Living Shoreline Combats Coastal Erosion Caused by Sea Level Rise

Student Builds Living Shore Line
Rutgers scientists teamed up with high school students to build a living shoreline, near the New Jersey Aquaculture Innovation Center in Cape May, that helps reduce wave energy as it comes onto the beach.
Dena Seidel

Rutgers scientists and high school volunteers from Camden are using nature to mitigate the effects of coastal erosion in southern New Jersey.

Together they built a living shoreline, near the New Jersey Aquaculture Innovation Center in Cape May, that uses marsh grasses and recycled oyster and clam shells.
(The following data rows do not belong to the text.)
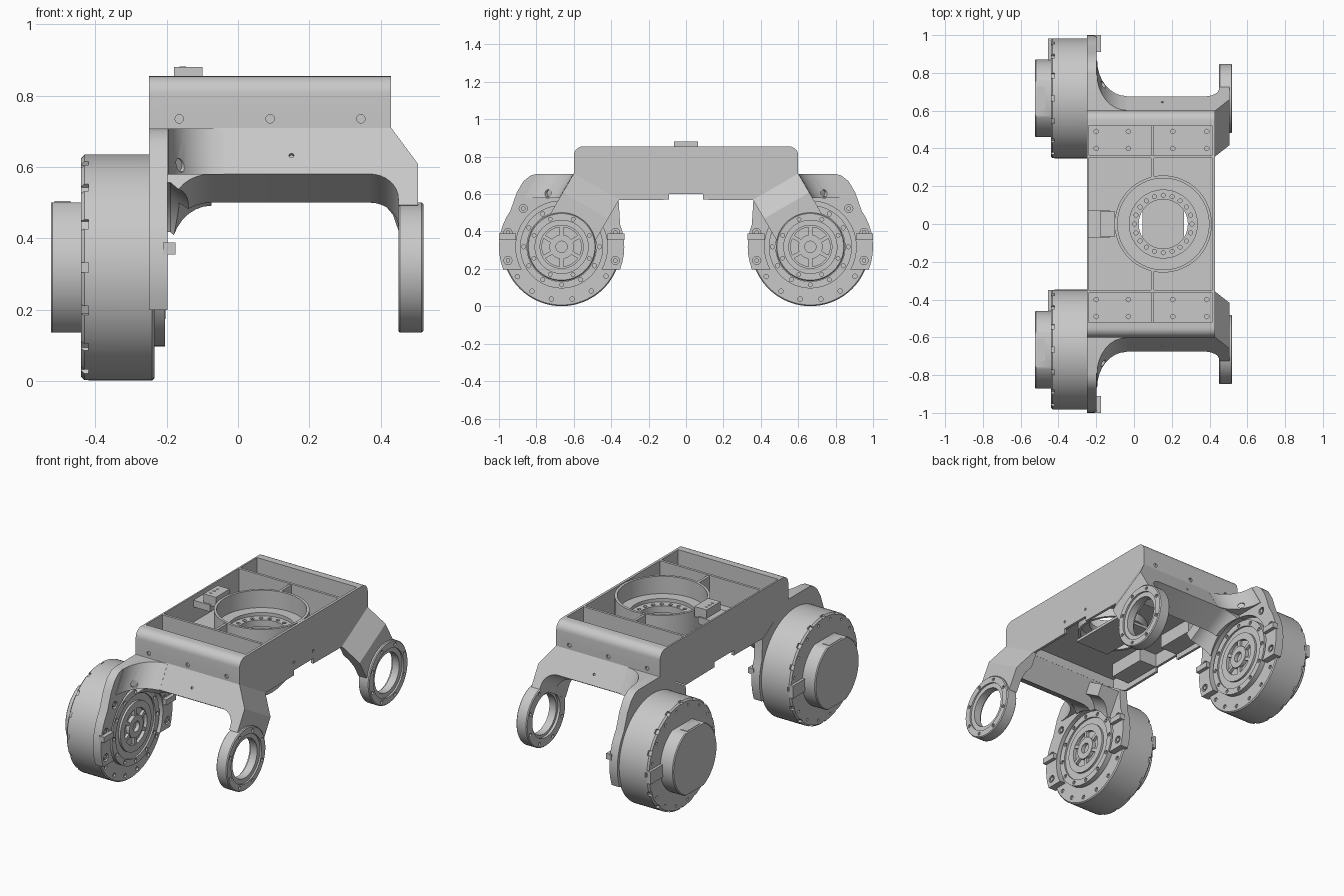
import bpy, bmesh, math
from mathutils import Vector, Matrix

if "Cube" in bpy.data.objects:
    bpy.data.objects.remove(bpy.data.objects["Cube"])

GREY = bpy.data.materials.new("machined grey")
GREY.use_nodes = True
GREY.diffuse_color = (0.58, 0.58, 0.58, 1)
GREY.node_tree.nodes["Principled BSDF"].inputs["Base Color"].default_value = (0.58, 0.58, 0.58, 1)
AXIS_X, AXIS_Y, AXIS_Z = Vector((1, 0, 0)), Vector((0, 1, 0)), Vector((0, 0, 1))
CY, CZ = 0.665, 0.318           # wheel axis
DOWN = Vector((0, 0.503, -0.864))   # slant of the legs
IN = Vector((0, -0.864, -0.503))    # across the legs


def finish(name, bm):
    bmesh.ops.remove_doubles(bm, verts=bm.verts, dist=1e-5)
    bmesh.ops.recalc_face_normals(bm, faces=bm.faces)
    me = bpy.data.meshes.new(name)
    bm.to_mesh(me)
    bm.free()
    ob = bpy.data.objects.new(name, me)
    bpy.context.collection.objects.link(ob)
    me.materials.append(GREY)
    return ob


def prism(name, pts, depth):
    bm = bmesh.new()
    f = bm.faces.new([bm.verts.new(p) for p in pts])
    r = bmesh.ops.extrude_face_region(bm, geom=[f])
    bmesh.ops.translate(bm, vec=depth, verts=[v for v in r["geom"] if isinstance(v, bmesh.types.BMVert)])
    return finish(name, bm)


def box(name, x0, x1, y0, y1, z0, z1):
    return prism(name, [(x0, y0, z0), (x1, y0, z0), (x1, y1, z0), (x0, y1, z0)], Vector((0, 0, z1 - z0)))


def lathe(name, profile, centre, axis, n=64, closed=False):
    """Turn (radius, height) points about an axis."""
    bm = bmesh.new()
    q = axis.to_track_quat("Z", "Y")
    rings = [[bm.verts.new(Vector(centre) + q @ Vector((r * math.cos(a), r * math.sin(a), h)))
              for a in (math.tau * i / n for i in range(n))] for r, h in profile]
    pairs = list(zip(rings, rings[1:])) + ([(rings[-1], rings[0])] if closed else [])
    for a, b in pairs:
        for i in range(n):
            j = (i + 1) % n
            bm.faces.new((a[i], a[j], b[j], b[i]))
    bmesh.ops.dissolve_degenerate(bm, dist=1e-6, edges=bm.edges)
    return finish(name, bm)


def tube(name, r0, r1, h0, h1, centre, axis):
    return lathe(name, [(r0, h0), (r1, h0), (r1, h1), (r0, h1)], centre, axis, closed=True)


def rod(name, r, h0, h1, centre, axis):
    return lathe(name, [(0, h0), (r, h0), (r, h1), (0, h1)], centre, axis)


def pins(name, places, axis, r=0.012, depth=0.02):
    """Short round pins; also used as drill cutters."""
    bm = bmesh.new()
    rot = axis.to_track_quat("Z", "Y").to_matrix().to_4x4()
    for p in places:
        bmesh.ops.create_cone(bm, cap_ends=True, segments=12, radius1=r, radius2=r, depth=depth,
                              matrix=Matrix.Translation(p) @ rot)
    return finish(name, bm)


def blocks(name, centre, radius, angles, size):
    """Small blocks set around an x axis; size is along x, tangent, radius."""
    bm = bmesh.new()
    for a in angles:
        m = Matrix.Translation(centre) @ Matrix.Rotation(a, 4, "X") @ Matrix.Translation((0, 0, radius))
        bmesh.ops.create_cube(bm, size=1, matrix=m @ Matrix.Diagonal((*size, 1)))
    return finish(name, bm)


def cut(ob, *cutters):
    for c in cutters:
        m = ob.modifiers.new("cut", "BOOLEAN")
        m.operation, m.solver, m.object = "DIFFERENCE", "EXACT", c
    bpy.context.view_layer.update()
    me = bpy.data.meshes.new_from_object(ob.evaluated_get(bpy.context.evaluated_depsgraph_get()))
    ob.modifiers.clear()
    ob.data = me
    for c in cutters:
        bpy.data.objects.remove(c)


def around(n, r, x, y, start=0.0):
    return [(x, y + r * math.cos(start + math.tau * i / n), CZ + r * math.sin(start + math.tau * i / n))
            for i in range(n)]


def sweep(cx, cy, rx, ry, a0, a1):
    """Points along an elliptical arc, in degrees."""
    return [(cx + rx * math.cos(math.radians(a0 + (a1 - a0) * i / 8)),
             cy + ry * math.sin(math.radians(a0 + (a1 - a0) * i / 8))) for i in range(9)]


# Chassis tray: side profile with rounded top, hollowed from above and below
half = [(0.09, 0.60), (0.09, 0.57), (0.36, 0.567), (0.6, 0.71)] + sweep(0.55, 0.805, 0.05, 0.05, 0, 90)
outline = half + [(-y, z) for y, z in reversed(half)]
chassis = prism("chassis_tray", [(-0.25, y, z) for y, z in outline], Vector((0.68, 0, 0)))
HUB = Vector((0.155, 0, 0))
cut(chassis,
    box("cutter", -0.24, 0.415, 0.365, 0.52, 0.705, 0.9),
    box("cutter", -0.24, 0.415, -0.52, -0.365, 0.705, 0.9),
    box("cutter", -0.24, 0.415, -0.35, 0.35, 0.7, 0.9),
    box("cutter", -0.235, 0.415, -0.46, 0.46, 0.5, 0.68),
    rod("cutter", 0.18, 0.6, 0.8, HUB, AXIS_Z),
    pins("cutter", [(x, y, 0.705) for x in (-0.2, -0.03, 0.205, 0.385) for y in (-0.49, -0.4, 0.4, 0.49)], AXIS_Z),
    pins("cutter", [(x, y, 0.735) for x in (-0.165, 0.09, 0.345) for y in (-0.6, 0.6)], AXIS_Y),
    pins("cutter", [(0.43, y, 0.645) for y in (-0.09, 0.09)], AXIS_X, 0.008, 0.01))

# Round centre well with its drilled flange and the cover below it
lathe("centre_well", [(0.257, 0.69), (0.257, 0.853), (0.242, 0.853), (0.242, 0.75), (0.18, 0.75), (0.18, 0.63),
                      (0.195, 0.63), (0.195, 0.69)], HUB, AXIS_Z, closed=True)
flange = tube("centre_bearing_flange", 0.13, 0.182, 0.69, 0.73, HUB, AXIS_Z)
cut(flange, pins("cutter", [HUB + Vector((0.152 * math.cos(t), 0.152 * math.sin(t), 0.73))
                            for t in (math.tau * i / 20 for i in range(20))], AXIS_Z, 0.011))
box("well_cover", 0.045, 0.265, -0.18, 0.18, 0.615, 0.632)
box("connector_block", -0.18, -0.10, -0.065, 0.065, 0.82, 0.88)
box("connector_ledge", -0.245, -0.13, -0.075, 0.075, 0.79, 0.83)
pins("connector_pins", [(-0.155, y, 0.878) for y in (-0.03, 0, 0.03)], AXIS_Z, 0.009, 0.008)

for s in (-1, 1):
    end = "front" if s < 0 else "back"
    flip = Matrix.Diagonal((1, s, 1))
    wheel = Vector((0, s * CY, CZ))

    def P(x, along, across=0.0):
        return flip @ (Vector((x, 0.6, 0.71)) + DOWN * along + IN * across)

    def hub_clearance():
        return lathe("cutter", [(0, -0.4), (0.24, -0.4), (0.24, -0.19), (0.14, -0.06), (0, -0.06)], wheel, AXIS_X)

    lo, hi = sorted((s * 0.25, s * 0.36))
    box(end + "_tray_rib", 0.09, 0.105, lo, hi, 0.69, 0.85)
    lo, hi = sorted((s * 0.36, s * 0.525))
    box(end + "_pocket_rib", 0.09, 0.105, lo, hi, 0.69, 0.75)
    lo, hi = sorted((s * 0.09, s * 0.33))
    box(end + "_underside_rail", -0.24, -0.12, lo, hi, 0.6, 0.69)

    # Slanted bridge with filleted underside
    left = [(-0.185, 0.26)] + sweep(-0.075, 0.26, 0.11, 0.11, 180, 270)
    right = sweep(0.37, 0.23, 0.08, 0.08, 270, 360)
    shape = [(0.43, 0), (-0.25, 0), (-0.25, 0.26)] + left + right + [(0.505, 0.23), (0.505, 0.117)]
    bridge = prism(end + "_bridge", [P(x, a) for x, a in shape], flip @ (IN * 0.16))
    cut(bridge, hub_clearance(), pins("cutter", [P(0.15, 0.09)], flip @ IN, 0.007))

    # Gussets blending the bridge into the motor mount, inside and outside
    shape = [(-0.2, 0.02), (-0.2, 0.27)] + sweep(-0.075, 0.25, 0.115, 0.16, 180, 270) + [(-0.075, 0.02)]
    inner = prism(end + "_inner_gusset", [P(x, a, 0.14) for x, a in shape], flip @ (IN * 0.14))
    cut(inner, hub_clearance())
    shape = [(-0.2, 0.58), (-0.2, 0.79)] + sweep(-0.04, 0.79, 0.155, 0.188, 180, 270) + [(-0.04, 0.58)]
    outer = prism(end + "_outer_gusset", [(x, s * y, 0.708) for x, y in shape], flip @ (DOWN * 0.15))
    cut(outer, hub_clearance(), pins("cutter", [(-0.15, s * 0.75, 0.605)], AXIS_X + AXIS_Y * s, 0.02, 0.06))

    # Wide leg carrying the bearing ring
    shape = [(0.41, 0), (0.43, 0), (0.505, 0.117), (0.505, 0.25), (0.45, 0.25), (0.45, 0.17), (0.435, 0.12), (0.41, 0.085)]
    prism(end + "_bearing_leg", [P(x, a) for x, a in shape], flip @ (IN * 0.28))
    ring = lathe(end + "_bearing_ring", [(0.115, 0.465), (0.13, 0.465), (0.13, 0.45), (0.178, 0.45), (0.183, 0.455),
                 (0.183, 0.515), (0.178, 0.52), (0.142, 0.52), (0.142, 0.51), (0.115, 0.51)], wheel, AXIS_X, closed=True)
    cut(ring, *[pins("cutter", around(8, 0.16, x, s * CY, 0.39), AXIS_X, 0.01) for x in (0.45, 0.52)])

    # Motor mount plate with rounded ears and a round opening
    arc = sweep(0, 0, 0.335, 0.335, -21, 35)
    top = [(0.24, 0.29), (0.205, 0.35), (0.165, 0.382), (0.13, 0.39), (-0.065, 0.39), (-0.305, 0.245)]
    pts = arc + top + [(-u, v) for u, v in reversed(arc[:-2])]
    plate = prism(end + "_motor_mount", [(-0.25, s * (CY + u), CZ + v) for u, v in pts], Vector((0.052, 0, 0)))
    ears = [(u, v) for u in (0.287, -0.287) for v in (0.077, -0.073)] + [(0.205, 0.205), (0.075, 0.28), (-0.235, 0.22)]
    spots = [(-0.198, s * (CY + u), CZ + v) for u, v in ears]
    cut(plate, rod("cutter", 0.245, -0.4, -0.1, wheel, AXIS_X), pins("cutter", spots, AXIS_X, 0.022, 0.03))
    pins(end + "_mount_bolts", [(-0.212, y, z) for x, y, z in spots], AXIS_X, 0.012, 0.026)
    for side in (-1, 1):
        mid = s * CY + side * 0.29
        box(end + "_mount_rib", -0.21, -0.176, mid - 0.045, mid + 0.045, 0.355, 0.388)

    # Motor: outer cap with two flats, drum and stepped inner hub
    motor = lathe(end + "_motor", [(0, -0.525), (0.2, -0.525), (0.205, -0.52), (0.205, -0.44), (0.308, -0.44),
                  (0.317, -0.431), (0.317, -0.241), (0.311, -0.235), (0.222, -0.235), (0.222, -0.205), (0.185, -0.205),
                  (0.185, -0.215), (0.145, -0.215), (0.145, -0.203), (0.105, -0.203), (0.105, -0.222), (0.065, -0.222),
                  (0.065, -0.2), (0.03, -0.2), (0.03, -0.222), (0, -0.222)], wheel, AXIS_X, n=96)
    turns = [math.tau * i / 16 for i in range(16)]
    y0, y1 = s * CY - 0.25, s * CY + 0.25
    cut(motor,
        box("cutter", -0.6, -0.44, y0, y1, CZ + 0.183, CZ + 0.3),
        box("cutter", -0.6, -0.44, y0, y1, CZ - 0.3, CZ - 0.183),
        blocks("cutter", wheel + AXIS_X * -0.432, 0.314, turns, (0.024, 0.028, 0.02)),
        pins("cutter", around(12, 0.203, -0.205, s * CY), AXIS_X, 0.011),
        pins("cutter", around(16, 0.285, -0.235, s * CY, 0.2)[8:16], AXIS_X, 0.012),
        pins("cutter", around(16, 0.285, -0.44, s * CY, 0.2), AXIS_X, 0.008))
    blocks(end + "_hub_spokes", wheel + AXIS_X * -0.215, 0.085, [math.tau * i / 6 for i in range(6)], (0.02, 0.02, 0.05))
    box(end + "_cable_cover", -0.455, -0.43, s * CY + 0.19, s * CY + 0.316, 0.27, 0.345)
    box(end + "_cap_socket", -0.515, -0.47, s * CY - 0.06, s * CY + 0.06, 0.49, 0.504)

# Smooth the turned surfaces while keeping machined edges crisp
bpy.ops.object.select_all(action="DESELECT")
for ob in bpy.context.scene.objects:
    if ob.type == "MESH":
        ob.select_set(True)
        bpy.context.view_layer.objects.active = ob
bpy.ops.object.shade_smooth_by_angle(angle=math.radians(30))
The shells, incorporated into modified concrete blocks called oyster castles, fit together like Legos to help reduce wave energy as it comes onto the beach. 

This living shoreline allows sand and mud to build up behind it, creating new marshland while also serving as a habitat for oyster larvae to attach and grow, said Jenny P. Shinn, a field researcher with the Haskin Shellfish Research Laboratory – which coordinated the project with students from the Urban Promise Academy in Camden.
The project is an alternative to building a traditional seawall of pure concrete or rock, which can have unintended consequences, said David Bushek, director of the Haskin research lab.

“Hard structures reflect the energy of waves and currents, transferring it elsewhere, which may cause damage even though it may protect the immediate shoreline," he said. “Natural habitats tend to absorb and dissipate the energy stopping the impact rather than transferring it."

The project is part of Rutgers' efforts to support the state’s shellfish industry. Rutgers scientists at the Aquaculture Innovation Center grow millions of shellfish every day for coastal restoration, food security and commercial farming.

The habitat created by the living shoreline will be home to a diversity of life that is not possible in a hard structure, Bushek said.

He hopes by next year to see new marshland – which provides a critical habitat for shellfish – formed as a result of their work. 

“This will actually be a nursery for all kinds of fish and invertebrates and things that live here along the coast," Bushek said. “It is really important for food security in general to keep marshes healthy."

The Living Shoreline science video story was produced by Dena Seidel, science outreach specialist, School of Environmental and Biological Sciences.